EXERCISE: From the records below, set down exactly the lines starting with the line that contains "c = (i - 3) * 0.275" and going on through the line that contains "(0.384, 0.42), teal, 0.004)". Nothing else is wanted.

THE INPUT:

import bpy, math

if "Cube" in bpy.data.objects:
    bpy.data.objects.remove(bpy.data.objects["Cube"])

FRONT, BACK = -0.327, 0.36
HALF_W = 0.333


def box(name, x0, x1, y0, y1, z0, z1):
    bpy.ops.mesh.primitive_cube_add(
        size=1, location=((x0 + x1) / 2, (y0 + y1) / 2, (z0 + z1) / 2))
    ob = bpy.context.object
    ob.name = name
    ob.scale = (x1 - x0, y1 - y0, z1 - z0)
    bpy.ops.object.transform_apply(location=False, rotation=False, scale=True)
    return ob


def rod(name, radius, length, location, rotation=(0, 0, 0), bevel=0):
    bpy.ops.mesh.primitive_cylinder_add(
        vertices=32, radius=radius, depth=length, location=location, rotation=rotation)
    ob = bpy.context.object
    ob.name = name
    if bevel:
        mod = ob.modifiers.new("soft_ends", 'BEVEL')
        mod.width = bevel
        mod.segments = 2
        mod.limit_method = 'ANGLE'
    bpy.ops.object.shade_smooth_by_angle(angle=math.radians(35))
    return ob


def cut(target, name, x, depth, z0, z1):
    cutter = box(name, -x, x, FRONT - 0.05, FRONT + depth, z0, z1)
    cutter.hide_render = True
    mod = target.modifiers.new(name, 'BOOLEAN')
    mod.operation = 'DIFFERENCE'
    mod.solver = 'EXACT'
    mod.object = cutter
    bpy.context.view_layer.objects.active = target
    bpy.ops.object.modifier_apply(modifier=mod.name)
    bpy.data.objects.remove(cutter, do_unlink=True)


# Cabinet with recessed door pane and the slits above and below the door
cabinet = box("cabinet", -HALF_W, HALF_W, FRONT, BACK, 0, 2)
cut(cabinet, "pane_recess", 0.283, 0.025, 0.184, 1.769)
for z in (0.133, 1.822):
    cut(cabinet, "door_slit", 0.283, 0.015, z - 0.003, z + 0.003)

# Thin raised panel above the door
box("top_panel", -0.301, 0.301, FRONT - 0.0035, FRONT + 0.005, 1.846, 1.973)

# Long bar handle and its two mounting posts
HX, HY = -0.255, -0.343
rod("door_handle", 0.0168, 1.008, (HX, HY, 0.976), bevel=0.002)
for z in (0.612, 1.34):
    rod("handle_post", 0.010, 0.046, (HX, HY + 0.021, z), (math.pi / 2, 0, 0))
==
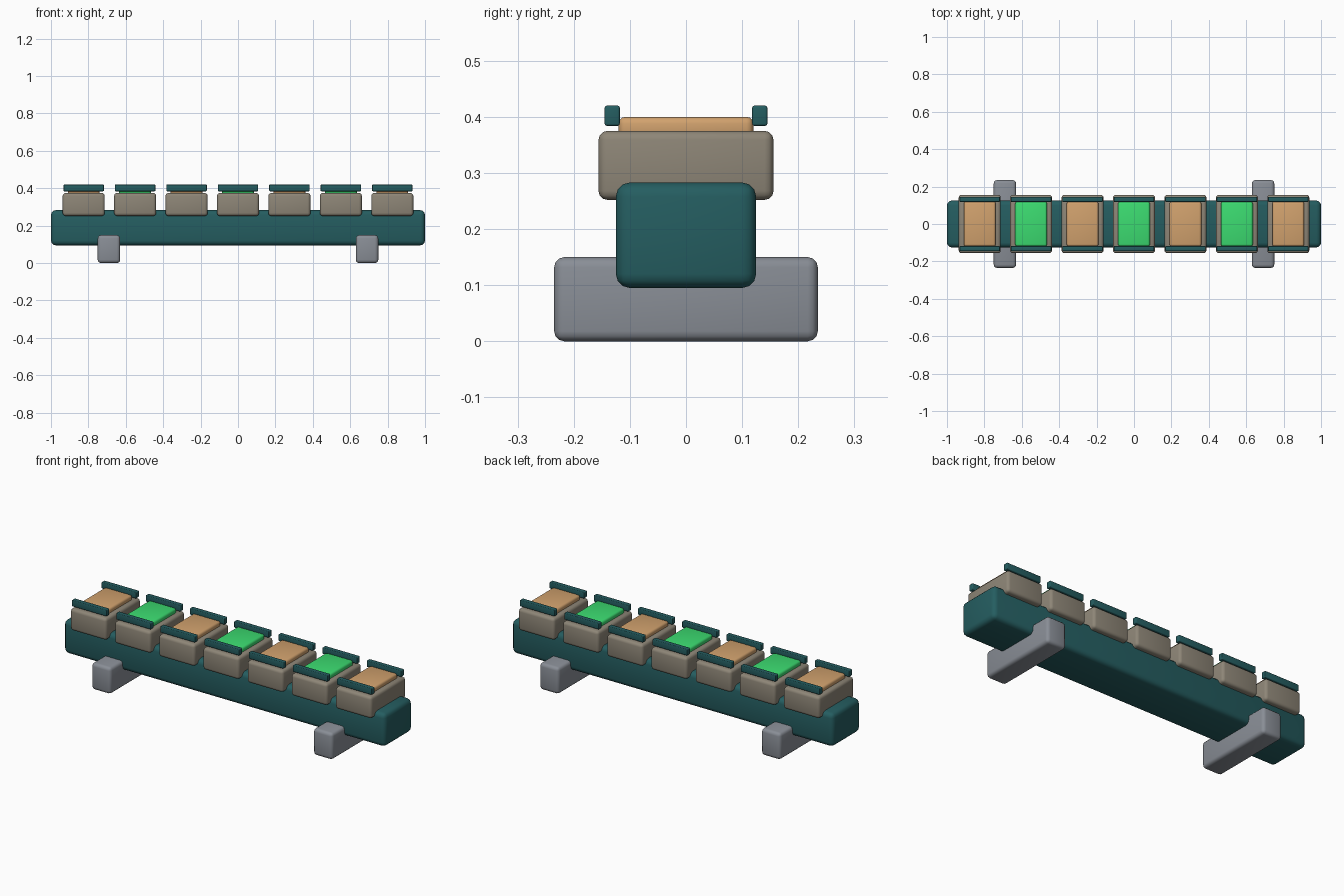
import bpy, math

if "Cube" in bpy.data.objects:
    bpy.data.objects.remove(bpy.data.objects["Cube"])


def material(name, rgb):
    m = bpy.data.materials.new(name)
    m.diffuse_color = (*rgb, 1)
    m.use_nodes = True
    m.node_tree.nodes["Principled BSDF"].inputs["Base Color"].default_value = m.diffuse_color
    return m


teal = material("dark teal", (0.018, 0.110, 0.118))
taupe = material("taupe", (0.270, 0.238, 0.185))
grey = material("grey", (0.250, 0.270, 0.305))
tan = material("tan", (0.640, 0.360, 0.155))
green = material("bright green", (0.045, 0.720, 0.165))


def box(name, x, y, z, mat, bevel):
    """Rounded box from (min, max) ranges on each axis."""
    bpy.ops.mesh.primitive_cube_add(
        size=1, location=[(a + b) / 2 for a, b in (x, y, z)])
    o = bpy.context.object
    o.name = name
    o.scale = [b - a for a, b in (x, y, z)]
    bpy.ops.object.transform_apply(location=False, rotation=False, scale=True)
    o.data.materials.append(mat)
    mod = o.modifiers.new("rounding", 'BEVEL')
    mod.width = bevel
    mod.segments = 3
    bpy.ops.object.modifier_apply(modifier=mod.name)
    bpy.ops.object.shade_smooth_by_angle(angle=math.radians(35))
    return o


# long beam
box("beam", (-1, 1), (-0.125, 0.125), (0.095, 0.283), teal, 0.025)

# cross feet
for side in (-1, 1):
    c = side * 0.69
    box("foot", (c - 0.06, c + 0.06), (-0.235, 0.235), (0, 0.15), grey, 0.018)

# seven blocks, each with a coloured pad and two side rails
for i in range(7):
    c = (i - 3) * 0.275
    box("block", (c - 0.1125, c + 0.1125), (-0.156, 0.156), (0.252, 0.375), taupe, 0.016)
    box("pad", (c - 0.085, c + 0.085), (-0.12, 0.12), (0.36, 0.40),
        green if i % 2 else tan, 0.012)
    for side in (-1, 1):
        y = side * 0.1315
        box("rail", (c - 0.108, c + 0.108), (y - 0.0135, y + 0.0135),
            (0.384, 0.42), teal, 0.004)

SOLUTION TO THIS EXERCISE:
    c = (i - 3) * 0.275
    box("block", (c - 0.1125, c + 0.1125), (-0.156, 0.156), (0.252, 0.375), taupe, 0.016)
    box("pad", (c - 0.085, c + 0.085), (-0.12, 0.12), (0.36, 0.40),
        green if i % 2 else tan, 0.012)
    for side in (-1, 1):
        y = side * 0.1315
        box("rail", (c - 0.108, c + 0.108), (y - 0.0135, y + 0.0135),
            (0.384, 0.42), teal, 0.004)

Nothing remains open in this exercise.